I took this photograph with my cell phone while tooling through Newton Centre Playground in early June. This is but one of three bike racks surrounding Mason Rice Elementary School. Let’s suppose that upward of thirty students, perhaps more, biked to school that day. Then imagine how many more might have also done so if the roads leading there felt safer to those students and their parents. My own eyes tell me that the number of cyclists on Newton’s roads increased exponentially during the Pandemic, and I have seen little evidence of the number diminishing in recent days. Isn’t it time that Newton’s city government increase its commitment to improving its cycling infrastructure? Despite good intentions, progress seems too slow.

Speaking of biking, Bike Newton has resumed leading group rides as we enter the Post-Pandemic world. Here is a blurb about a ride tomorrow afternoon:

Group Ride – Auburndale Cove

To learn more about Bike Newton, our leading local advocate for cyclists of all abilities and ages, go to the website:

On another note, I am glad that Crystal Lake is finally operating full time starting tomorrow. The daily schedule will be 10AM to dusk from June 28 through August 27. Too bad that the season didn’t begin earlier and doesn’t run all the way to Labor Day as it  once did. Hundreds of people, maybe more, started swimming at the lake in early June at Cronin and Levingston Coves.

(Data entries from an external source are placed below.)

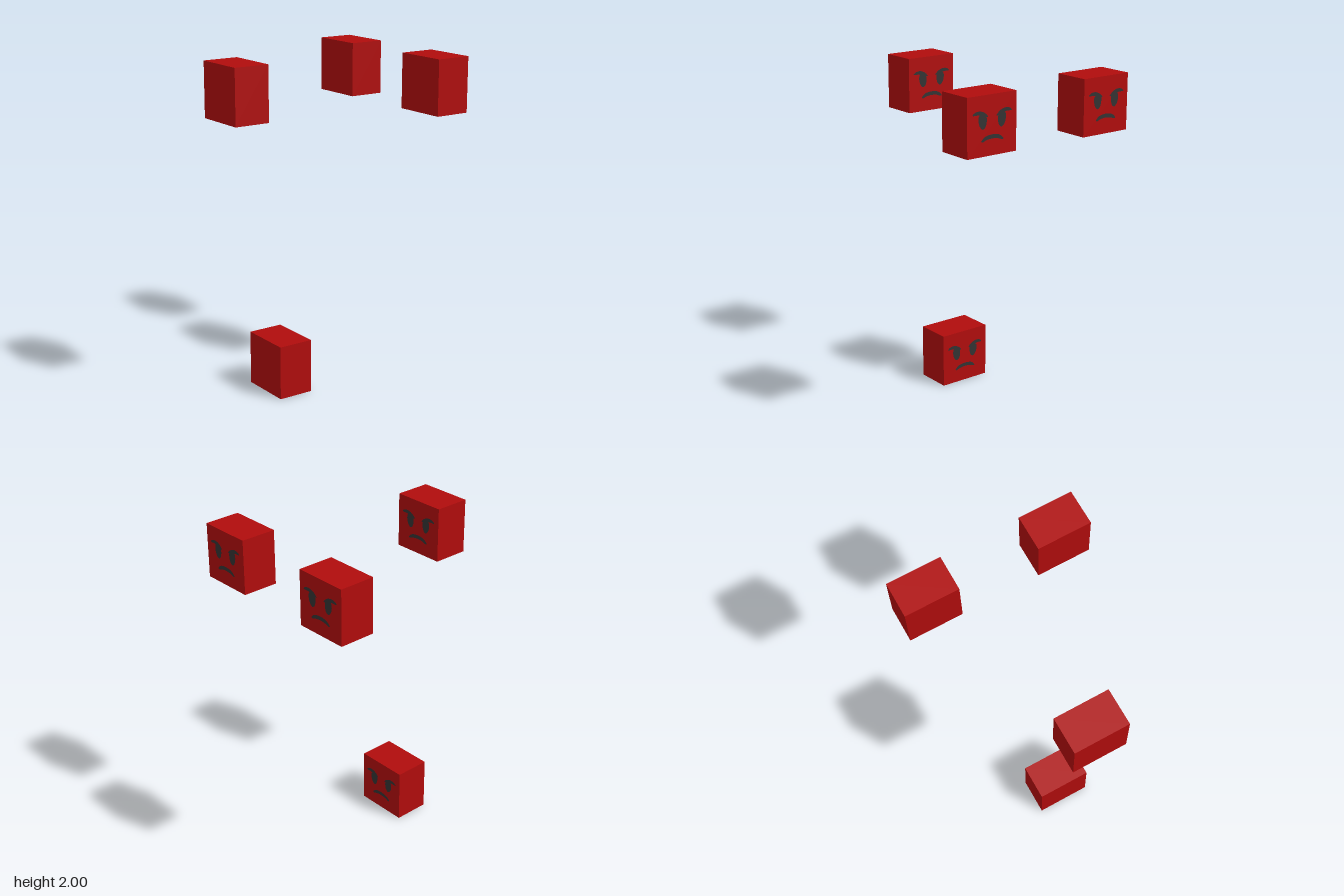
import * as THREE from 'three';

const W = 0.217, H = 0.326, D = 0.326; // block size
const U = 0.0053; // drawing unit for the face

// Eye joined to a slanted, hooked brow; s = -1 or 1 for the side
function eyeShapes(s) {
  const p = (x, y) => new THREE.Vector2(s * x * U, y * U);
  const eye = new THREE.Shape(new THREE.SplineCurve([
    p(7, 8), p(10, 11), p(16, 11), p(17.2, 6), p(15.5, 0), p(12, -3.2), p(8.5, -1), p(7, 4), p(7, 8),
  ]).getPoints(24));
  const brow = new THREE.Shape(new THREE.SplineCurve([
    p(5, 9), p(9, 13), p(15, 15.4), p(21, 15), p(24.5, 12.6), p(23, 11.8), p(18, 11.8), p(13, 10.5), p(8, 8.8), p(5, 9),
  ]).getPoints(24));
  return [eye, brow];
}

// Downturned mouth with rounded ends
function mouthShape() {
  const p = (x, y) => new THREE.Vector2(x * U, y * U);
  return new THREE.Shape(new THREE.SplineCurve([
    p(-14, -15), p(-9, -10.8), p(0, -9.4), p(9, -10.8), p(14, -15), p(12, -16),
    p(7, -14.3), p(0, -13.6), p(-7, -14.3), p(-12, -16), p(-14, -15),
  ]).getPoints(40));
}

export function createModel() {
  const red = new THREE.MeshStandardMaterial({ color: 0xb00c0c });
  red.name = 'red';
  const grey = new THREE.MeshStandardMaterial({ color: 0x333333 });
  grey.name = 'dark grey';

  const blockGeo = new THREE.BoxGeometry(W, H, D);
  const features = {
    leftEye: new THREE.ShapeGeometry(eyeShapes(-1)),
    rightEye: new THREE.ShapeGeometry(eyeShapes(1)),
    mouth: new THREE.ShapeGeometry(mouthShape()),
  };

  const model = new THREE.Group();
  model.name = 'angryBlocks';

  // Three raised blocks and one on the ground, all facing +x
  const centres = [
    [-0.548, 2 - H / 2, 0],
    [0.546, 2 - H / 2, -0.403],
    [0.546, 2 - H / 2, 0.403],
    [-0.253, H / 2, -0.021],
  ];
  centres.forEach((c, i) => {
    const block = new THREE.Group();
    block.name = `block${i + 1}`;
    block.position.set(...c);
    const body = new THREE.Mesh(blockGeo, red);
    body.name = 'body';
    block.add(body);
    for (const [name, geo] of Object.entries(features)) {
      const part = new THREE.Mesh(geo, grey);
      part.name = name;
      part.rotation.y = Math.PI / 2;
      part.position.x = W / 2 + 0.002;
      block.add(part);
    }
    model.add(block);
  });
  return model;
}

Freelance swimming makes me nervous, and the absence of porta-potties at those sites raises health concerns as well. The city, in its wisdom, has permitted both residents and many from other communities to take matters into their own hands and swim as they will. So far, nothing untoward has happened that I know of. But I will buy a membership at the ancient boat house and swim in the supervised area as I always have.

One of the great events of Newton’s annual cultural calendar is Open Studios. Dozens of artist around the Garden City display their arts and crafts at their homes, mostly, but sometimes at city centers, and most items are for sale. This past weekend the resident artists displayed their wares on their lawns, in their yards, or in their garages. My wife and I always bike to several sites and usually buy something . Here is the watercolor that we purchased this year from Nancy Alimansky, who lives on Randolph Street in Newton Highlands:

| Newton MA News and Politics Blog

Many of you probably recognize this famous building, which sits at the corner of Beacon Street and Windsor Road in Waban Square. Fittingly, at this moment the watercolor is being framed at Frame It in Waban, a half-block away. I purchased it for my daughter, who loves her more affordable North Reading home but waxes nostalgic about her old neighborhood!